oppn parties Covid Second Wave: What Went Wrong In Kerala?

News Snippets

  • Delhi chief minister Arvind Kejriwal, referring to a spate of FIRs for putting up posters in Delhi which said "Modi Hatao, Desh Bachao", said that even the British did not act in such manner
  • The 2023-24 Appropriation BIll, which allows the government to spend Rs 45 lakh crore in the fiscal, was passed by Lok Sabha in 9 minutes without any discussion
  • Sources say that Amritpal Singh fled to Haryana and may now be in Uttarakhand
  • Experts say that Rahul Gandhi's disqualification from Parliament will kick in immediately as the conviction has not been stayed
  • Tatas to invest $2bn in super app Tata Neu
  • Chief Economic Advisor V Anantha Nageswaran has said that inflation will drop as commodity and food prices have fallen
  • Government will define quality norms to ensure better 5G service
  • Stocks tumble again on Thursday after two sessions of recovery: Sensex loses 289 points to 57925 and Nifty goes down by 75 points to 17076
  • Amicus curiae and senior advocate K V Vishwanathan has told the Supreme Court that the changes made in law and three extensions given to the present director of Enforcement Directorate are illegal and will imperil the integrity of the agency
  • Supreme Court says it cannot judicially direct the government to acquire land or buildings near the court for advocates' chambers
  • ISSF Cup shooting: Indian pair of Rhythm Sangwan and Varun Tomar win silver in 10m sir rifle mixed team event
  • WPL: UP Warriorz take on Mumbai Indians in the Eliminator today. The winner will play Delhi Capitals in the finals
  • World Boxing: Four Indians - Nikhat Zareen, Nitu Ghanghas, Lovelina Borgohain and Saweety Boora - enter the frinals in their respective category
  • Bombay HC imposes costs and dismisses a petition by a housing society that sought to have a community-wise cap on residents
  • Delhi Police files 159 FIRs for defacement of public property and 49 for posters saying 'Modi Hatao Desh Bachao'
Rahul Gandhi disqualified from Parliament, Wayanad Lok Sabha seat declared vacant
oppn parties
Covid Second Wave: What Went Wrong In Kerala?

By Linus Garg
First publised on 2021-09-04 06:23:57

About the Author

Sunil Garodia Linus tackles things head-on. He takes sides in his analysis and it fits excellently with our editorial policy. No 'maybe's' and 'allegedly' for him, only things in black and white.

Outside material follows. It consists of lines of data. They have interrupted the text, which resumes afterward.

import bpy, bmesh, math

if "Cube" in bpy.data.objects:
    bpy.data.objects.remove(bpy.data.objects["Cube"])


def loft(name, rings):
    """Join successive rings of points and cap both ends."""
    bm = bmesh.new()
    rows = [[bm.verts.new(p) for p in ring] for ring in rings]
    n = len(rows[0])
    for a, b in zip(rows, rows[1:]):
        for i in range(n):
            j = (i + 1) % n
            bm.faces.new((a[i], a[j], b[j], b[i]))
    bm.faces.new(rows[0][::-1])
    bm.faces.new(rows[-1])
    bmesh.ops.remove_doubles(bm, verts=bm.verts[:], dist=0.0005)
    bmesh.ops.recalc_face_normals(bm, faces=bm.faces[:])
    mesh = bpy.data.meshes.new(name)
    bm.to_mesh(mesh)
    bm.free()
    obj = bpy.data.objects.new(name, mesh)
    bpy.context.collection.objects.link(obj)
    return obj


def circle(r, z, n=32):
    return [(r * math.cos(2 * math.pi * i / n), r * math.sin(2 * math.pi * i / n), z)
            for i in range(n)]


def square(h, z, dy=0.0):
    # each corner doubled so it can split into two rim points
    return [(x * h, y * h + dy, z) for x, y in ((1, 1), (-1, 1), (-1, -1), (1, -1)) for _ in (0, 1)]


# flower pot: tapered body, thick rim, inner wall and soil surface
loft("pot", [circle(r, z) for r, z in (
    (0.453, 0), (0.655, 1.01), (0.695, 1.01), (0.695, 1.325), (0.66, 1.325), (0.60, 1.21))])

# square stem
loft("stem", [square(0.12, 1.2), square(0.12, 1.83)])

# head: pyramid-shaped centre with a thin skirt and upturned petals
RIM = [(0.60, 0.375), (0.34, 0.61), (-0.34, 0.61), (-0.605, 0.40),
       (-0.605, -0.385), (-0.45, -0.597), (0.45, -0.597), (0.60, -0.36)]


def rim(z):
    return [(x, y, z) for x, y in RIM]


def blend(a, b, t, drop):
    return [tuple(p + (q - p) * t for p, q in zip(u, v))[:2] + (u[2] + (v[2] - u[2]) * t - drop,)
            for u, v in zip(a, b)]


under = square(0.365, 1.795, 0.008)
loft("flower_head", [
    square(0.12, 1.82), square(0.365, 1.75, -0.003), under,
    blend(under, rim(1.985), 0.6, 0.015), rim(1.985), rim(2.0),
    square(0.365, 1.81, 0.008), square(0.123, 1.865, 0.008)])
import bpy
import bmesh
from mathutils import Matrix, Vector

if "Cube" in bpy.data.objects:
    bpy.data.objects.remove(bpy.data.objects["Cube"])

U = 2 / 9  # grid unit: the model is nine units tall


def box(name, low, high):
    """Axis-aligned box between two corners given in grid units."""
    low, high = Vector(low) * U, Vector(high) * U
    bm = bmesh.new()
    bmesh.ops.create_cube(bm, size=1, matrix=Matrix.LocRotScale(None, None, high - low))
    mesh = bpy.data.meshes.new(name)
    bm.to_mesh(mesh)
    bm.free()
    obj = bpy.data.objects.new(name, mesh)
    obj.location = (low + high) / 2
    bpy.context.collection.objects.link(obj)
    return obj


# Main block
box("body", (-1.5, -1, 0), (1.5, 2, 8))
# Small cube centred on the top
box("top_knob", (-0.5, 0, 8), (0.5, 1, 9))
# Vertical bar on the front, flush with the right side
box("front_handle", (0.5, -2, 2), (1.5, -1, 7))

What went wrong in Kerala? Why is the state that was cited as the shining example of Covid management during the first wave get it so horrendously wrong in the second wave that it is contributing nearly 75% percent of fresh cases to the national tally on daily basis for the last several weeks? With fresh cases in Kerala showing no signs of tapering yet, it is clear that the state has grossly mismanaged the situation through wrong decisions and inefficient monitoring.

Kerala has the best social development indicators in the country. It has 100% literacy and its healthcare system is one of the best in the country. There have been no reports of vaccine hesitancy and literate people are more likely to adhere to health advisories issued by the government. Then why are infections surging?

Reports suggest that the government has faltered in enforcing localized containment zone policy, repeatedly suggested by the Centre as the best way to curb the spread. Administrations in all districts of Kerala have been extremely lax in identifying clusters and placing severe restrictions on the movement of people to and from these clusters. Consequently, there has been no check and people have been mingling and spreading the virus.

It has also been reported that for those testing positive, the check on whether they are being quarantined at home is also not being carried out. Since it is well known that the virus spreads through contact, government laxity in ensuring home quarantine for infected persons is surprising. There are many ways, marking a building where the infected person stays, for instance and frequent calls from local health centres (as done in West Bengal, for example) in which the government can keep tabs.

The way the situation is going out of hand in Kerala, it seems that the laxity is going to cost the state as the number of unmonitored infected persons may probably start the third wave, which, given the huge current numbers, will be more damaging. The state has to apply its mind and enforce the containment zone policy with strictness and ensure that the infected persons are quarantined at home.